By Oren Ziv
Hundreds of Muslim and Christian Palestinians protested Sunday morning in the West Bank town of Beit Jala against the future establishment of the separation wall that would cut them off from Jerusalem.
Protesters marched Sunday toward the work zone where the wall is route is being paved, just days after the army uprooted dozens of ancient olive trees to pave the route for the wall last week.
The demonstrators marched toward the area where the trees were uprooted, and began destroying a checkpoint that prevents farmers from reaching their land in an area that, upon its completion, will be on the “Israeli” side of the wall. Border Policemen arrived on the scene and shot stun grenades and tear gas. At least three of the demonstrators were evacuated by an ambulance. The demonstrators took pieces of the checkpoint back with them to the village.
Father Paolo from the Catholic church in Beit Jala, told +972 Magazine: “We are here because they are building a wall that will separate Beit Jala from Jerusalem. We came here to say that this is our land, and that we are against the wall and for living together in peace. All the churches in Beit Jala are opposed to the building of the wall, and we are here to tell the army — get out of here, this is not your land.”
“The goal of the wall is to close off Beit Jala from all directions,” says Salah, who arrived from the village of Ni’ilin, near Ramallah, to take part on the protest. “They took the land, the trees, and the livelihood, and have punished the residents here for no reason. We have come here to send a message, that we can defeat these walls when we, the Palestinian people, are united. Both Christians and Muslims.”
In the past, Israel’s High Court of Justice has recommended the state reconsider the planned route of the separation barrier in the area, as it seriously affects the residents of the area. The Defense Ministry, however, began its work on the wall last week, without altering its route. The ministry has promised to leave a 200-meter gap in the wall near the local monasteries, out of a total of 1,500 meters that are slated to be built in the area.
The plan is to completely enclose Bethlehem and the surrounding villages — closing all entrances to the area — by the separation wall.

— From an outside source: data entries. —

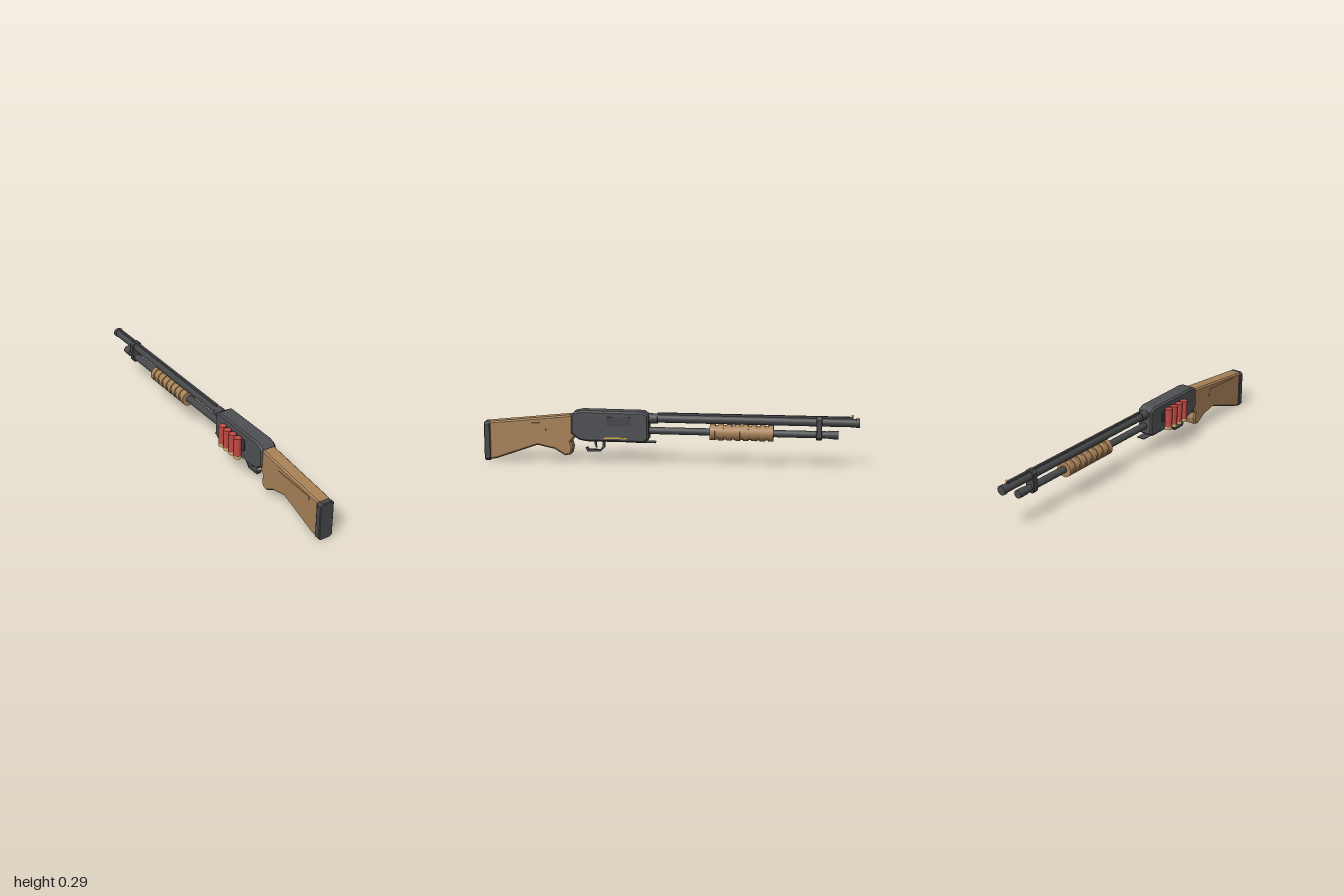
import * as THREE from 'three';

const mat = (name, color) => Object.assign(new THREE.MeshStandardMaterial({ color }), { name });

export function createModel() {
  const steel = mat('receiver steel', 0x4f5054);
  const dark = mat('barrel steel', 0x47484b);
  const wood = mat('wood', 0xa88258);
  const red = mat('shell red', 0xc24a45);
  const brass = mat('brass', 0xcdb074);
  const gold = mat('gold', 0xd4ae48);
  const CX = 0.023; // gun axis; the shell holder hangs off one side
  const group = new THREE.Group();

  const add = (name, geo, material, x, y, z) => {
    const m = new THREE.Mesh(geo, material);
    m.name = name;
    m.position.set(x, y, z);
    group.add(m);
    return m;
  };
  const box = (name, material, w, h, d, x, y, z) =>
    add(name, new THREE.BoxGeometry(w, h, d), material, x, y, z);
  // round part running along z from z0 to z1
  const rod = (name, material, r, y, z0, z1, seg = 24) =>
    add(name, new THREE.CylinderGeometry(r, r, Math.abs(z1 - z0), seg).rotateX(Math.PI / 2),
      material, CX, y, (z0 + z1) / 2);
  const bevelled = (points, depth, bevel) => {
    const shape = new THREE.Shape(points.map(p => new THREE.Vector2(...p)));
    return new THREE.ExtrudeGeometry(shape, {
      depth: depth - 2 * bevel, bevelEnabled: bevel > 0, bevelSize: bevel,
      bevelThickness: bevel, bevelOffset: -bevel, bevelSegments: 1,
    }).translate(0, 0, bevel - depth / 2);
  };
  // side profile in (z, y), widened along x
  const profile = (name, material, points, width, bevel) =>
    add(name, bevelled(points, width, bevel).rotateY(-Math.PI / 2), material, CX, 0, 0);
  const chamferRect = (w, h, c) => [
    [-w / 2 + c, -h / 2], [w / 2 - c, -h / 2], [w / 2, -h / 2 + c], [w / 2, h / 2 - c],
    [w / 2 - c, h / 2], [-w / 2 + c, h / 2], [-w / 2, h / 2 - c], [-w / 2, -h / 2 + c],
  ];

  // stock, cheek panels and butt pad
  profile('stock', wood, [
    [0.972, 0.214], [0.51, 0.262], [0.5, 0.14], [0.525, 0.115], [0.515, 0.083],
    [0.524, 0.046], [0.558, 0.038], [0.614, 0.072], [0.708, 0.092], [0.935, 0.012], [0.972, 0.008],
  ], 0.074, 0.008);
  for (const s of [-1, 1]) {
    const panel = bevelled([[0.905, 0.187], [0.905, 0.207], [0.66, 0.216], [0.66, 0.172]], 0.004, 0);
    add('cheekPanel', panel.rotateY(-Math.PI / 2), wood, CX + s * 0.038, 0, 0);
  }
  add('buttPad', bevelled(chamferRect(0.081, 0.212, 0.012), 0.034, 0.004), dark, CX, 0.107, 0.983);

  // receiver with its small fittings
  profile('receiver', steel, [
    [0.523, 0.262], [0.505, 0.278], [0.465, 0.286], [0.135, 0.284], [0.105, 0.265],
    [0.105, 0.137], [0.128, 0.12], [0.44, 0.12], [0.48, 0.128], [0.523, 0.16],
  ], 0.09, 0.009);
  box('ejectionPort', dark, 0.004, 0.05, 0.13, 0.069, 0.23, 0.265);
  box('goldInlay', gold, 0.003, 0.008, 0.124, 0.069, 0.142, 0.284);
  box('loadingPlate', dark, 0.046, 0.004, 0.13, CX, 0.118, 0.135);

  // trigger and guard
  profile('triggerGuard', dark, [
    [0.345, 0.125], [0.357, 0.125], [0.357, 0.088], [0.372, 0.07], [0.432, 0.07], [0.44, 0.082],
    [0.45, 0.08], [0.44, 0.06], [0.368, 0.06], [0.345, 0.084],
  ], 0.024, 0);
  profile('trigger', dark, [
    [0.39, 0.125], [0.405, 0.125], [0.402, 0.1], [0.394, 0.08], [0.387, 0.082], [0.392, 0.1],
  ], 0.01, 0);

  // barrel, rib and sight
  rod('barrel', dark, 0.022, 0.246, 0.11, -0.99);
  rod('barrelCollar', dark, 0.027, 0.246, 0.11, 0.06);
  rod('muzzleRing', dark, 0.025, 0.246, -0.98, -1);
  box('topRib', dark, 0.012, 0.012, 1.02, CX, 0.272, -0.45);
  add('frontBead', new THREE.SphereGeometry(0.006, 12, 8), gold, CX, 0.283, -0.962);
  box('beadPost', dark, 0.005, 0.014, 0.006, CX, 0.272, -0.962);

  // magazine tube and clamp
  rod('magazineTube', dark, 0.019, 0.18, 0.11, -0.84);
  rod('magazineCap', dark, 0.022, 0.18, -0.84, -0.892);
  add('barrelClamp', bevelled(chamferRect(0.056, 0.124, 0.014), 0.03, 0.003), dark, CX, 0.214, -0.791);

  // ribbed pump grip
  rod('pumpGrip', wood, 0.038, 0.18, -0.22, -0.553);
  for (let i = 0; i < 8; i++) {
    const z = -0.233 - i * 0.0438;
    rod('gripRib', wood, 0.043, 0.18, z + 0.014, z - 0.014);
  }

  // shell holder with four spare shells
  add('shellHolder', bevelled([[0.195, 0.188], [0.203, 0.18], [0.372, 0.18], [0.38, 0.188],
    [0.38, 0.237], [0.372, 0.245], [0.203, 0.245], [0.195, 0.237]], 0.01, 0.002).rotateY(-Math.PI / 2),
  dark, -0.027, 0, 0);
  for (let i = 0; i < 4; i++) {
    const z = 0.22 + i * 0.0457;
    add('shellBody', new THREE.CylinderGeometry(0.02, 0.02, 0.104, 20), red, -0.053, 0.21, z);
    add('shellBase', new THREE.CylinderGeometry(0.0206, 0.0206, 0.017, 20), brass, -0.053, 0.15, z);
  }
  return group;
}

Entire areas of the separation wall have yet be built, including in southern Jerusalem; they are slated for completion in the coming years.